---------- Supplied data
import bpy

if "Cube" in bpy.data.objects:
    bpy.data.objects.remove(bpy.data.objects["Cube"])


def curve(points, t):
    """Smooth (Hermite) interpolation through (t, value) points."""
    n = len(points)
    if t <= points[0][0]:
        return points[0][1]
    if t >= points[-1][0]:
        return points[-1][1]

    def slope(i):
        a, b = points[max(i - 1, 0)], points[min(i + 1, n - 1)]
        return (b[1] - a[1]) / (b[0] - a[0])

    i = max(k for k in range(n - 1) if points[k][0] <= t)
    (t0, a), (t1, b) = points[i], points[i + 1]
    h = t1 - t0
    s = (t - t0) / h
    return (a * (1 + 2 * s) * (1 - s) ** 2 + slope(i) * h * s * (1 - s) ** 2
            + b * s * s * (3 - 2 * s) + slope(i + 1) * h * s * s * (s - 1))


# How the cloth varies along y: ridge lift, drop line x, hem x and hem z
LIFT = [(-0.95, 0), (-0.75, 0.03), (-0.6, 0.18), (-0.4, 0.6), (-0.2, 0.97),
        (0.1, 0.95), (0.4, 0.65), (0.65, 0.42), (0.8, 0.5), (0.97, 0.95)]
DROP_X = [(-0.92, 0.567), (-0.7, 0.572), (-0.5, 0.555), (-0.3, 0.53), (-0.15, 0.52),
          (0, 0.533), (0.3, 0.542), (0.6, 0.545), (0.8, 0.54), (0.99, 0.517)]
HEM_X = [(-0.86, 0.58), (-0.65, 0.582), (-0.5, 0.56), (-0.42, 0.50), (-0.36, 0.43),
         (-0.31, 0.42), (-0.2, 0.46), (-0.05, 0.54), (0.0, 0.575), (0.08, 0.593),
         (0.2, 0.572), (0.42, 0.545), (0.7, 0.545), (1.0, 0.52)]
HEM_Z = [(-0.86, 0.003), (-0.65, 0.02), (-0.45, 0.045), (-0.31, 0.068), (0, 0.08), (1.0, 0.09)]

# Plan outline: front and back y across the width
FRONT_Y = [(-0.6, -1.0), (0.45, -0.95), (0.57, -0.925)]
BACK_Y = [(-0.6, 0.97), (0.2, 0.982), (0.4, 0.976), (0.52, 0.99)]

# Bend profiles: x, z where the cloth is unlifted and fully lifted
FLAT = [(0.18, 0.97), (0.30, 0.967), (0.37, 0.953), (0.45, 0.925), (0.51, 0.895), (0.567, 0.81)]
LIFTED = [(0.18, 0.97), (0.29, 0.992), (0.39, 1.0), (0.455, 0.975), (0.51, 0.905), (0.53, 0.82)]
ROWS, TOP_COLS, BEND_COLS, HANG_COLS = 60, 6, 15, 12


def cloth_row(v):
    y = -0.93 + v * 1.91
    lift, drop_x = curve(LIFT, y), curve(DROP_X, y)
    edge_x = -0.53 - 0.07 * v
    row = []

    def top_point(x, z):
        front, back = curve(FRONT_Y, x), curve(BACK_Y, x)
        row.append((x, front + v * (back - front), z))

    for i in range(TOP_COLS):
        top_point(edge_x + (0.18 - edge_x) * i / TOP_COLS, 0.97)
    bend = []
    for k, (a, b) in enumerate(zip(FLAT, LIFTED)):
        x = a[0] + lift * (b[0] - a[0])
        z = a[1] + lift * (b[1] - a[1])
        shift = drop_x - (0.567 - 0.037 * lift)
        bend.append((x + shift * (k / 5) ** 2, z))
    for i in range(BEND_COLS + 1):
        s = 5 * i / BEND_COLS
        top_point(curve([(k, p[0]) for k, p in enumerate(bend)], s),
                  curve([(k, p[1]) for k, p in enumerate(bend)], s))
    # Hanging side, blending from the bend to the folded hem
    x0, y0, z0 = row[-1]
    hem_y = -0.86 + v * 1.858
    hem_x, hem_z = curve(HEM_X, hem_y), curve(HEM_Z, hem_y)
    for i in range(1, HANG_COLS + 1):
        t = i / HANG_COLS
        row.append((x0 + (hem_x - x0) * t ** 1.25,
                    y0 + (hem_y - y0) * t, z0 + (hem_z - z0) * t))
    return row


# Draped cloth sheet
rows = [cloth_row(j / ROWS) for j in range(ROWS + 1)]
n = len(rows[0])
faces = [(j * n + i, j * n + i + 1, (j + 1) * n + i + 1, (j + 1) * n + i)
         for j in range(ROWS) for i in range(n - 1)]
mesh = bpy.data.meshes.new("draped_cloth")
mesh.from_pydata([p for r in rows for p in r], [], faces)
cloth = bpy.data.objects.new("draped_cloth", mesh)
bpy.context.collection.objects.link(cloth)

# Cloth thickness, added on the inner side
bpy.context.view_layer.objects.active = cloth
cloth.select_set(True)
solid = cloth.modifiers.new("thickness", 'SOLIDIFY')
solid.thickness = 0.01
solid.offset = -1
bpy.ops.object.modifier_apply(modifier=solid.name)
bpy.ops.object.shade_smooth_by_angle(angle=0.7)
--------------------
Task directions: Copy out the full listing exactly.

Result of this exercise:
import bpy

if "Cube" in bpy.data.objects:
    bpy.data.objects.remove(bpy.data.objects["Cube"])


def curve(points, t):
    """Smooth (Hermite) interpolation through (t, value) points."""
    n = len(points)
    if t <= points[0][0]:
        return points[0][1]
    if t >= points[-1][0]:
        return points[-1][1]

    def slope(i):
        a, b = points[max(i - 1, 0)], points[min(i + 1, n - 1)]
        return (b[1] - a[1]) / (b[0] - a[0])

    i = max(k for k in range(n - 1) if points[k][0] <= t)
    (t0, a), (t1, b) = points[i], points[i + 1]
    h = t1 - t0
    s = (t - t0) / h
    return (a * (1 + 2 * s) * (1 - s) ** 2 + slope(i) * h * s * (1 - s) ** 2
            + b * s * s * (3 - 2 * s) + slope(i + 1) * h * s * s * (s - 1))


# How the cloth varies along y: ridge lift, drop line x, hem x and hem z
LIFT = [(-0.95, 0), (-0.75, 0.03), (-0.6, 0.18), (-0.4, 0.6), (-0.2, 0.97),
        (0.1, 0.95), (0.4, 0.65), (0.65, 0.42), (0.8, 0.5), (0.97, 0.95)]
DROP_X = [(-0.92, 0.567), (-0.7, 0.572), (-0.5, 0.555), (-0.3, 0.53), (-0.15, 0.52),
          (0, 0.533), (0.3, 0.542), (0.6, 0.545), (0.8, 0.54), (0.99, 0.517)]
HEM_X = [(-0.86, 0.58), (-0.65, 0.582), (-0.5, 0.56), (-0.42, 0.50), (-0.36, 0.43),
         (-0.31, 0.42), (-0.2, 0.46), (-0.05, 0.54), (0.0, 0.575), (0.08, 0.593),
         (0.2, 0.572), (0.42, 0.545), (0.7, 0.545), (1.0, 0.52)]
HEM_Z = [(-0.86, 0.003), (-0.65, 0.02), (-0.45, 0.045), (-0.31, 0.068), (0, 0.08), (1.0, 0.09)]

# Plan outline: front and back y across the width
FRONT_Y = [(-0.6, -1.0), (0.45, -0.95), (0.57, -0.925)]
BACK_Y = [(-0.6, 0.97), (0.2, 0.982), (0.4, 0.976), (0.52, 0.99)]

# Bend profiles: x, z where the cloth is unlifted and fully lifted
FLAT = [(0.18, 0.97), (0.30, 0.967), (0.37, 0.953), (0.45, 0.925), (0.51, 0.895), (0.567, 0.81)]
LIFTED = [(0.18, 0.97), (0.29, 0.992), (0.39, 1.0), (0.455, 0.975), (0.51, 0.905), (0.53, 0.82)]
ROWS, TOP_COLS, BEND_COLS, HANG_COLS = 60, 6, 15, 12


def cloth_row(v):
    y = -0.93 + v * 1.91
    lift, drop_x = curve(LIFT, y), curve(DROP_X, y)
    edge_x = -0.53 - 0.07 * v
    row = []

    def top_point(x, z):
        front, back = curve(FRONT_Y, x), curve(BACK_Y, x)
        row.append((x, front + v * (back - front), z))

    for i in range(TOP_COLS):
        top_point(edge_x + (0.18 - edge_x) * i / TOP_COLS, 0.97)
    bend = []
    for k, (a, b) in enumerate(zip(FLAT, LIFTED)):
        x = a[0] + lift * (b[0] - a[0])
        z = a[1] + lift * (b[1] - a[1])
        shift = drop_x - (0.567 - 0.037 * lift)
        bend.append((x + shift * (k / 5) ** 2, z))
    for i in range(BEND_COLS + 1):
        s = 5 * i / BEND_COLS
        top_point(curve([(k, p[0]) for k, p in enumerate(bend)], s),
                  curve([(k, p[1]) for k, p in enumerate(bend)], s))
    # Hanging side, blending from the bend to the folded hem
    x0, y0, z0 = row[-1]
    hem_y = -0.86 + v * 1.858
    hem_x, hem_z = curve(HEM_X, hem_y), curve(HEM_Z, hem_y)
    for i in range(1, HANG_COLS + 1):
        t = i / HANG_COLS
        row.append((x0 + (hem_x - x0) * t ** 1.25,
                    y0 + (hem_y - y0) * t, z0 + (hem_z - z0) * t))
    return row


# Draped cloth sheet
rows = [cloth_row(j / ROWS) for j in range(ROWS + 1)]
n = len(rows[0])
faces = [(j * n + i, j * n + i + 1, (j + 1) * n + i + 1, (j + 1) * n + i)
         for j in range(ROWS) for i in range(n - 1)]
mesh = bpy.data.meshes.new("draped_cloth")
mesh.from_pydata([p for r in rows for p in r], [], faces)
cloth = bpy.data.objects.new("draped_cloth", mesh)
bpy.context.collection.objects.link(cloth)

# Cloth thickness, added on the inner side
bpy.context.view_layer.objects.active = cloth
cloth.select_set(True)
solid = cloth.modifiers.new("thickness", 'SOLIDIFY')
solid.thickness = 0.01
solid.offset = -1
bpy.ops.object.modifier_apply(modifier=solid.name)
bpy.ops.object.shade_smooth_by_angle(angle=0.7)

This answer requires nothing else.